[Pitch] Guard/Catch


#1

One of the reasons I like this proposal is at a higher level we are
checking for errors and have the ability to exit early if there is an
error, I think this aligns well with what `guard` represents, at least to
me. Using `try?` effectively ignores the error so if we want convenience we
have to give up accuracy of the error handling.

It also encourages error handling, if we have a function that uses the
result of a throwing function it's very easy to do a `guard` on `try?` and
return a generic error instead of putting the function in a do/catch block.
With this proposal we can easily put the specific error handing in the
catch block.

The proposal does also changes the concept of guard somewhat, where now it
is tied directly to conditionals and `guard/else` is the core concept. The
proposal takes out `guard` as the core of and early exit statement the
result of it failing it up to how we define our handing of it.

The obvious problem is that `guard let` in Swift is closely associated

with

optional unwrapping.
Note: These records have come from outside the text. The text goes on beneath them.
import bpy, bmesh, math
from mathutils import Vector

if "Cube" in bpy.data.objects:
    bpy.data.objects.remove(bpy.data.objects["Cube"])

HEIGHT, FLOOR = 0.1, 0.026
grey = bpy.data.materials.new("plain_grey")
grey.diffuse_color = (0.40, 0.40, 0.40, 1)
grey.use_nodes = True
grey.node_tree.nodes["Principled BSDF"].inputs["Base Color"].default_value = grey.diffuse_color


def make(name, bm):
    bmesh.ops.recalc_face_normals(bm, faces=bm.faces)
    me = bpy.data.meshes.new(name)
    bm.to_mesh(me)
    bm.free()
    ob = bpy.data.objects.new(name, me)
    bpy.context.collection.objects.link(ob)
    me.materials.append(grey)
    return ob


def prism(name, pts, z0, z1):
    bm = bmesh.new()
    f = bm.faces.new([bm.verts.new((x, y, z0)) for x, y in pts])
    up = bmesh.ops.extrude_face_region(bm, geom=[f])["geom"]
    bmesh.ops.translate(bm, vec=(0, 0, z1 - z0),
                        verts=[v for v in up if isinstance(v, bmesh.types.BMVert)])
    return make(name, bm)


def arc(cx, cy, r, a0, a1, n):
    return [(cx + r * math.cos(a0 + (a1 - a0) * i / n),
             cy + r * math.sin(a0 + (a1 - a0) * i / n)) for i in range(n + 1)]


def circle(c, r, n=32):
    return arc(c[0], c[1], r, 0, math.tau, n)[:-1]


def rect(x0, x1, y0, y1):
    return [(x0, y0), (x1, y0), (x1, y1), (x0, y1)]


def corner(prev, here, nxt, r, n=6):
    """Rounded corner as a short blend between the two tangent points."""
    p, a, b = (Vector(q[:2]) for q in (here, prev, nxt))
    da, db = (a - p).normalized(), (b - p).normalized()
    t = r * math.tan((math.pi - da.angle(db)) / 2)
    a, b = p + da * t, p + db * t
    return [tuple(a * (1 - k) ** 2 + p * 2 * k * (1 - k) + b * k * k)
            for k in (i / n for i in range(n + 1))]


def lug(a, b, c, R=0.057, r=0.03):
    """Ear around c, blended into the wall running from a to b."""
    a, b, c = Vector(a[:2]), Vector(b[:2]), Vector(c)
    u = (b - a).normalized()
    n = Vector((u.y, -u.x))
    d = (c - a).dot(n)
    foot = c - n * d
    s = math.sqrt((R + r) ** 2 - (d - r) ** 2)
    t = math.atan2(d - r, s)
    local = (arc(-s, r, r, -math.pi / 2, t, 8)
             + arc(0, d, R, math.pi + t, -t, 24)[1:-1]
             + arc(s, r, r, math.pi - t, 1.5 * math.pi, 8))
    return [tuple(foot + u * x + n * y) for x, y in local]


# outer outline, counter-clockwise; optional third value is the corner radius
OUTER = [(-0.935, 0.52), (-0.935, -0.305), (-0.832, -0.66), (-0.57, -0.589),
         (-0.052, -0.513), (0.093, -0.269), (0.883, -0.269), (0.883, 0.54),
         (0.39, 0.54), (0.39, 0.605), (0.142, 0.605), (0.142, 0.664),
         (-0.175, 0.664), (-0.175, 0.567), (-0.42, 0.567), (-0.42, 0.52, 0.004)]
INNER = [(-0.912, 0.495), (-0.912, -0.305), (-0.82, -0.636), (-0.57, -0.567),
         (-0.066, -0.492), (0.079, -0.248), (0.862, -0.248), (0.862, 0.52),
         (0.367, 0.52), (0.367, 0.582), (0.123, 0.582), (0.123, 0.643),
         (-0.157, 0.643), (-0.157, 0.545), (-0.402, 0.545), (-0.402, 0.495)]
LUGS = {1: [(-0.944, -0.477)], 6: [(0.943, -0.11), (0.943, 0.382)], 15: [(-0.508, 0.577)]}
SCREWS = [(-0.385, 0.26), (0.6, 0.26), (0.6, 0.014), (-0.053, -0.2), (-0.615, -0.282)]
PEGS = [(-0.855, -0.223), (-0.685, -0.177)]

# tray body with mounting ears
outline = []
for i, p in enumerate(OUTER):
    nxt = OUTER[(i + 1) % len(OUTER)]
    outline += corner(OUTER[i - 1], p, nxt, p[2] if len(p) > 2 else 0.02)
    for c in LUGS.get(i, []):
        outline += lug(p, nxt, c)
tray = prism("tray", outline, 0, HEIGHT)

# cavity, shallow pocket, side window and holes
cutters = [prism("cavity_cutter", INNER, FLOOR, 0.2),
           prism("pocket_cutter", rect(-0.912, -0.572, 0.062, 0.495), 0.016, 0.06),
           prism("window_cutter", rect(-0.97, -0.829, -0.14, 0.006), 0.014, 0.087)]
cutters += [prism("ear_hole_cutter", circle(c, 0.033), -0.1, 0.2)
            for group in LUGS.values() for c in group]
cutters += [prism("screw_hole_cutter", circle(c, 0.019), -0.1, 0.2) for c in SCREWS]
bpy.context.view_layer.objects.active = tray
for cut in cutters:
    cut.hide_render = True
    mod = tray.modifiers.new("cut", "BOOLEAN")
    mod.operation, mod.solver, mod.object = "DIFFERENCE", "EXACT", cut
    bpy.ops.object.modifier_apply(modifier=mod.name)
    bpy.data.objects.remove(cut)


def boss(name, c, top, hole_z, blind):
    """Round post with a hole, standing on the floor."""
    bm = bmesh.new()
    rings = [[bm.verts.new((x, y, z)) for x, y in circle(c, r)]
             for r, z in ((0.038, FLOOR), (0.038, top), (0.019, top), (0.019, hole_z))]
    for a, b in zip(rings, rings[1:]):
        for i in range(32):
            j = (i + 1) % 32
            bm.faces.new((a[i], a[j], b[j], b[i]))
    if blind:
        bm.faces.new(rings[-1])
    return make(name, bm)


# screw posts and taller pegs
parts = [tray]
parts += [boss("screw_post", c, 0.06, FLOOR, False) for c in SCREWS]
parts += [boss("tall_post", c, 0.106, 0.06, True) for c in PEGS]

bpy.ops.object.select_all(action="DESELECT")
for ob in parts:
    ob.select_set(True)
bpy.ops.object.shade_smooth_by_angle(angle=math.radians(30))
The reader is right to expect a non-optional `result`
with `guard let` regardless of the word that comes after conditional
expression.

Yes this does change that idea, but `guard let` is always accompanied by
else, additionally because we also use guard along with other conditionals
`guard x > 0 else {}` there isn't a strong tie of guard to optionals. The
interfered result type is set by the entire line much like `let a = x > 0 ?
"higher" : "lower"`

The nesting and ceremony, to me, were part of Swift’s philosophy of

making error handling explicit. Merging catch blocks into guards saves you
maybe 3-10 lines if you intended to actually handle the error(s), otherwise
this effectively try?’s into a failable pattern match. At which point,
you have to wonder if the error-throwing function you wrote wouldn’t be
better off just returning an Optional if you’re going to discard the
semantic content of the error.

I think this proposal goes beyond convenience as we are stating that we
want the returned value to be at the same scope as code that uses it.

If we want to save lines we can do that anyway with something like:

func divide(x: Int, y: Int) throws -> Int {...}
let z: Int; do { z = try divide(x: 10, y: 5) } catch {
    print(error)
    return
}

But we always want `z` to be the result of `divide(x:y:)` having it outside
the do/catch looks like we may intend it to be set by something else. With
this proposal we are tying `z` to the result of `divide(x:y:)`.

Another way could be to use a closure

let z:Int? = {
    do {
        return try divide(x: x, y: y)
    } catch {
        print(error)
        return nil
    }
}()

but then we have to use an optional in the case where `divide(x:y:)` does
not return one and adding another check for the optional later.

I think separating guard/else and guard/catch is a great idea because we
wouldn't have the issue of remembering what order else and catch should be
in. We can think about guard as guard/[handler]

The prior thread and in this thread there as been talk of a version without
the `guard`. This feels more like an extension of the try keyword, which
doesn't sound to bad to me. It handles the case of keeping the result in
the current scope, but it just doesn't group code in a exit early style.